“Grateful to serve for a better world.”
Magokichi Yamaoka, founder of Yanmar Co. Ltd., 1912
Yanmar strives in its work to develop and implement technologies and strategies to provide engines and equipment that meet the most stringent standards in effect: exhaust, noise and vibration emissions. Yanmar works closely with all its customers world-wide by providing any useful information pertaining to Emissions Compliance to continue the development and awareness of Yanmar Brand products. Yanmar does all this while providing the exceptional quality we have become known for.
Yanmar offers a lineup of nonroad engines that are compliant with the emission regulations established by the Environmental Protection Agency (EPA), European Union (EU) and the California Air Resources Board (CARB).
Exhaust Gas Recirculation (EGR)
Exhaust Gas Recirculation (EGR) is an emission control strategy that offers significant reduction in NOX emissions from internal combustion engines. EGR was applied in light-duty gasoline and diesel-fueled vehicles in the mid-1970s and has transferred over to heavy-duty diesel engines from the early 2000s.
As of the 2008 model year, Yanmar has implemented EGR technology as part of its strategy for engines above 56 kW (75 hp) to meet the Tier 3 and Stage IIIA emissions regulations.
EGR is a method by which a portion of the engine’s exhaust gas is reintroduced to the combustion chamber through the intake system. The primary of effect of EGR, reduction of NOX, is created by reduction in combustion temperatures. Reduction of NOX does come with an increase to other exhaust constituents: PM, HC and CO emissions. However, Yanmar has taken the effort to implement additional engine modifications: electronically-controlled fuel injection, combustion and fuel injection optimization. Yanmar’s efforts also minimize the impact EGR would normally have on fuel economy and power density in order to provide you the same platform for all applications and ensuring compliance to the most stringent emissions regulations in effect.

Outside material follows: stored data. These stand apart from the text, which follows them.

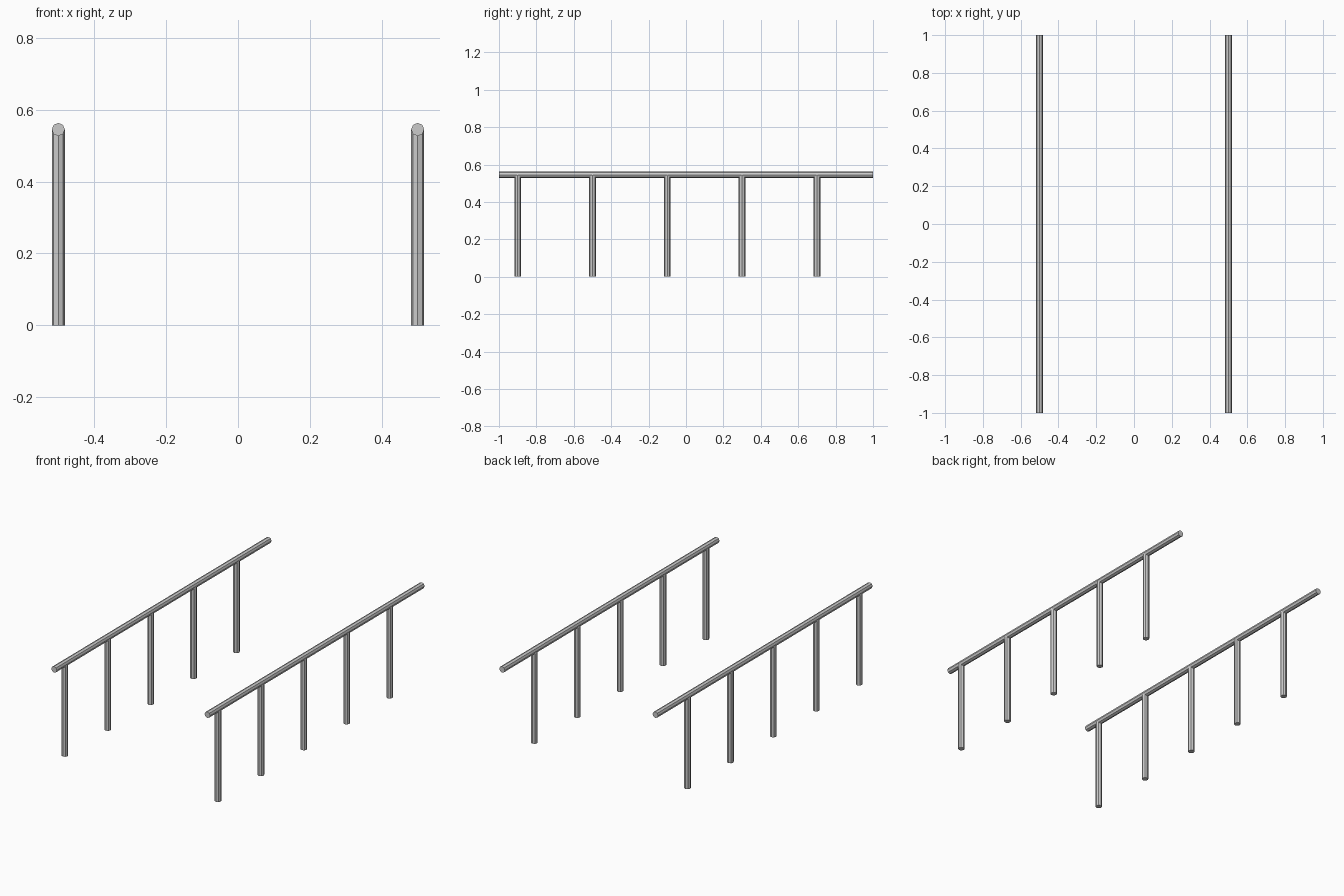
import bpy
import math

if "Cube" in bpy.data.objects:
    bpy.data.objects.remove(bpy.data.objects["Cube"])

RADIUS = 0.0182
RAIL_Z = 0.545
SIDE_X = 0.5


def bar(name, length, location, rotation=(0, 0, 0)):
    """Eight-sided flat-shaded tube."""
    bpy.ops.mesh.primitive_cylinder_add(vertices=8, radius=RADIUS, depth=length,
                                        location=location, rotation=rotation)
    bpy.context.object.name = name


for side, x in (("left", -SIDE_X), ("right", SIDE_X)):
    # Long horizontal handrail
    bar(f"{side}_handrail", 2.0, (x, 0, RAIL_Z), (math.pi / 2, 0, 0))
    # Evenly spaced posts, set off-centre toward the front
    for i in range(5):
        bar(f"{side}_post_{i + 1}", RAIL_Z, (x, -0.9 + 0.4 * i, RAIL_Z / 2))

The figure above is a representative schematic of a standard EGR System. Some engines employ the engine’s coolant to reduce the exhaust gas temperature prior to reintroduction to the combustion system further reducing NOX emissions.
The EPA and EU are at the forefront for establishing the most stringent standards in effect today. Exhaust performance and testing requirements put the responsibility on the manufacturer to design and establish the most advanced engine control technology available. Implementation of the emissions regulations are in tiers with exhaust requirements becoming more stringent at each step.
Tier 1/Stage I and Tier 2/Stage II
Required manufacturers to optimize fuel injection and combustion performance; internal engine modifications.
Tier 3/Stage IIIA
Required an approximate 60 percent reduction in particulate matter (PM) and a 50 percent reduction in oxides of nitrogen (NOX) from first standards established in 1996.
Tier 4/Stage V
Requires manufacturers to further reduce both PM and NOX emissions by approximately 90 percent; nonroad engines will be at near-zero levels.
To help identify the appropriate certificate of conformity, you will need to:
- Locate the emissions control information label on the engine (valve cover).
- Note your engine’s information.
- Model Year
- Engine Family
- Engine Model
- For CARB Executive Orders:
For EPA Engine Certification Data: